- _What you will do_
Line by line, repeat the data below exactly, beginning at the first line and ending at the line with "within half of". Omit pictures.

Data entries
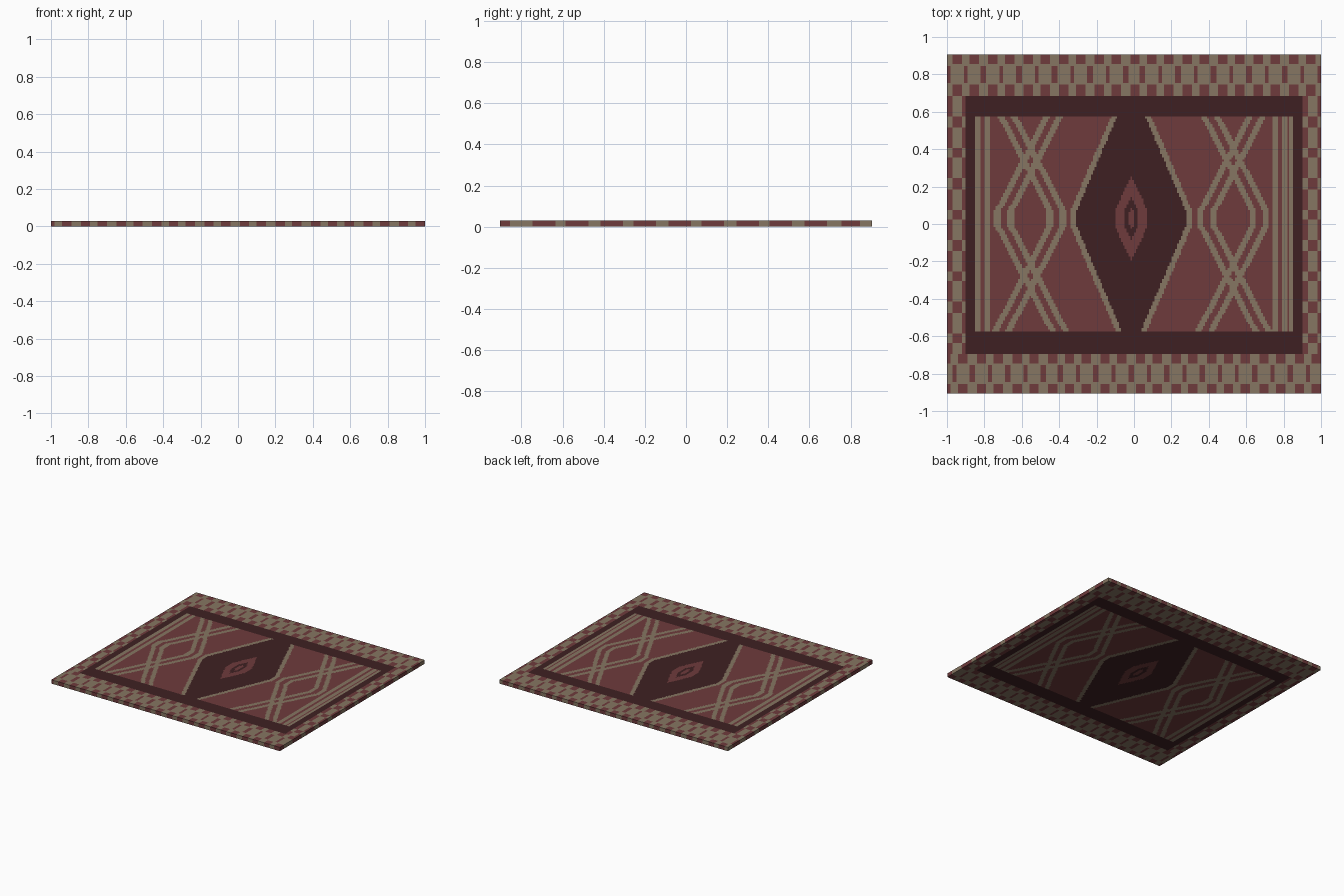
import bpy, bmesh

if "Cube" in bpy.data.objects:
    bpy.data.objects.remove(bpy.data.objects["Cube"])

W, D, H = 2.0, 1.81, 0.03      # rug size
NX, NY = 200, 181              # weave knots
TAN, RED, DARK = 0, 1, 2


def material(name, rgb):
    m = bpy.data.materials.new(name)
    m.diffuse_color = (*rgb, 1)
    m.use_nodes = True
    m.node_tree.nodes["Principled BSDF"].inputs["Base Color"].default_value = m.diffuse_color
    return m


def near(v, phase, period, half):
    """True within half of a repeating centre line."""
    return abs((v - phase + period / 2) % period - period / 2) < half


def border(x, y):
    # end bands: scalloped blobs on both edges, bars in the middle
    if abs(y) > 0.69:
        phase = -0.945 if y > 0 else -0.818
        e = abs(y)
        if e > 0.852 or e < 0.742:
            return RED if near(x, phase, 0.0945, 0.025) else TAN
        if 0.752 < e < 0.842:
            return RED if near(x, phase + 0.047, 0.0945, 0.0125) else TAN
        return TAN
    # side bands: long tan bars with round red knots between
    knot = near(y, 0.38, 0.165, 0.028)
    middle = 0.925 < abs(x) < 0.975
    return RED if knot == middle else TAN


def side_motif(u, dy):
    # two zigzag lines that cross above and below the middle
    t = 0.52 * max(dy - 0.04, 0)
    for start in (0.175, 0.105):
        if abs(u - abs(start - t)) < 0.0175:
            return TAN
    return RED


def field(x, y):
    dy = abs(y - 0.03)
    # upright stripes at both ends of the field
    for a, b in ((-0.85, -0.82), (-0.80, -0.77), (0.74, 0.77), (0.79, 0.815), (0.83, 0.85)):
        if a < x < b:
            return TAN
    # central medallion, nested lozenges
    u = abs(x + 0.015)
    half = min(0.295, 0.31 - 0.43 * dy)
    if u < half:
        if u < min(0.014, 0.03 - 0.5 * dy):
            return RED
        if u < min(0.034, 0.058 - 0.5 * dy):
            return DARK
        if u < min(0.088, 0.108 - 0.48 * dy):
            return RED
        return DARK
    if u < half + 0.032:
        return TAN
    return side_motif(min(abs(x + 0.553), abs(x - 0.532)), dy)


def colour(x, y):
    if abs(x) > 0.9 or abs(y) > 0.69:
        return border(x, y)
    if abs(x) > 0.85 or y > 0.58 or y < -0.575:
        return DARK
    return field(x, y)


# rug slab: knot grid thickened downwards
bm = bmesh.new()
bmesh.ops.create_grid(bm, x_segments=NX, y_segments=NY, size=0.5)
for v in bm.verts:
    v.co = (v.co.x * W, v.co.y * D, 0)
ext = bmesh.ops.extrude_face_region(bm, geom=bm.faces[:], use_keep_orig=True)
for g in ext["geom"]:
    if isinstance(g, bmesh.types.BMVert):
        g.co.z = H
bmesh.ops.recalc_face_normals(bm, faces=bm.faces[:])
# woven pattern runs through top, edges and underside
for f in bm.faces:
    c = f.calc_center_median()
    x = max(-W / 2 + 0.004, min(W / 2 - 0.004, c.x))
    y = max(-D / 2 + 0.004, min(D / 2 - 0.004, c.y))
    f.material_index = colour(x, y)
mesh = bpy.data.meshes.new("woven_rug")
bm.to_mesh(mesh)
bm.free()
for m in (material("tan wool", (0.24, 0.18, 0.122)),
          material("brick red wool", (0.157, 0.043, 0.045)),
          material("dark maroon wool", (0.049, 0.0147, 0.0165))):
    mesh.materials.append(m)
rug = bpy.data.objects.new("woven_rug", mesh)
bpy.context.scene.collection.objects.link(rug)
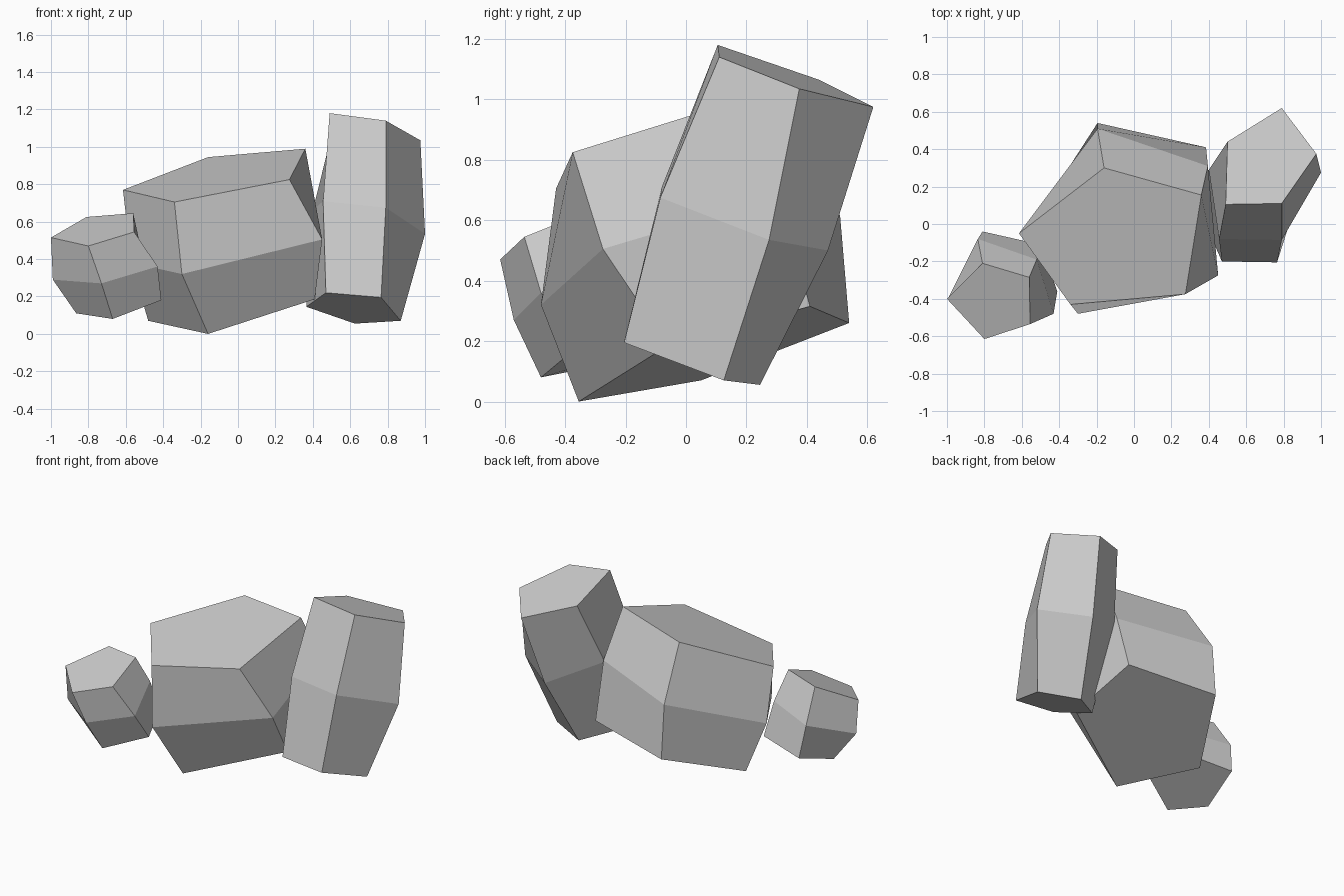
import bpy
import bmesh

# Remove the default cube only
default_cube = bpy.data.objects.get("Cube")
if default_cube:
    bpy.data.objects.remove(default_cube, do_unlink=True)


def make_material(name, color):
    """One flat colour, for both viewport and render."""
    material = bpy.data.materials.new(name)
    material.use_nodes = True
    material.diffuse_color = color
    shader = material.node_tree.nodes["Principled BSDF"]
    shader.inputs["Base Color"].default_value = color
    shader.inputs["Roughness"].default_value = 0.9
    return material


def make_rock(name, material, *sections):
    """Loft a faceted rock through cross-sections, capping both ends."""
    bm = bmesh.new()
    rings = [[bm.verts.new(point) for point in section] for section in sections]
    for upper, lower in zip(rings, rings[1:]):
        count = len(upper)
        for i in range(count):
            j = (i + 1) % count
            bm.faces.new((upper[i], upper[j], lower[j], lower[i]))
    bm.faces.new(rings[0])
    bm.faces.new(rings[-1])
    bmesh.ops.recalc_face_normals(bm, faces=bm.faces[:])

    mesh = bpy.data.meshes.new(name)
    bm.to_mesh(mesh)
    bm.free()
    mesh.materials.append(material)
    rock = bpy.data.objects.new(name, mesh)
    bpy.context.collection.objects.link(rock)
    return rock


stone = make_material("stone grey", (0.6, 0.6, 0.6, 1))

# Wide middle rock: top, waist and base pentagons
make_rock(
    "middle_rock", stone,
    [(-.615, -.05, .77), (-.16, .3, .945), (.36, .155, .99), (.275, -.375, .825), (-.34, -.43, .705)],
    [(-.57, -.04, .38), (-.195, .51, .615), (.395, .31, .68), (.45, -.275, .505), (-.3, -.48, .32)],
    [(-.48, .05, .07), (-.195, .54, .26), (.385, .41, .315), (.41, -.06, .185), (-.16, -.355, 0)],
)

# Tall leaning rock
make_rock(
    "tall_rock", stone,
    [(.49, .105, 1.18), (.79, .11, 1.14), (.975, .375, 1.035), (.79, .62, .975), (.5, .44, 1.065)],
    [(.455, -.08, .71), (.79, -.085, .675), (1, .275, .535), (.72, .47, .5), (.4, .29, .66)],
    [(.47, -.2, .22), (.765, -.205, .195), (.87, .125, .07), (.625, .245, .055), (.365, .04, .145)],
)

# Small low rock
make_rock(
    "small_rock", stone,
    [(-1, -.4, .515), (-.8, -.615, .47), (-.555, -.535, .545), (-.56, -.285, .645), (-.81, -.21, .625)],
    [(-.99, -.39, .29), (-.73, -.57, .27), (-.43, -.48, .36), (-.52, -.19, .46), (-.835, -.08, .42)],
    [(-.865, -.33, .11), (-.67, -.48, .08), (-.41, -.36, .18), (-.5, -.11, .25), (-.81, -.04, .21)],
)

- _Task solution_
import bpy, bmesh

if "Cube" in bpy.data.objects:
    bpy.data.objects.remove(bpy.data.objects["Cube"])

W, D, H = 2.0, 1.81, 0.03      # rug size
NX, NY = 200, 181              # weave knots
TAN, RED, DARK = 0, 1, 2


def material(name, rgb):
    m = bpy.data.materials.new(name)
    m.diffuse_color = (*rgb, 1)
    m.use_nodes = True
    m.node_tree.nodes["Principled BSDF"].inputs["Base Color"].default_value = m.diffuse_color
    return m


def near(v, phase, period, half):
    """True within half of a repeating centre line."""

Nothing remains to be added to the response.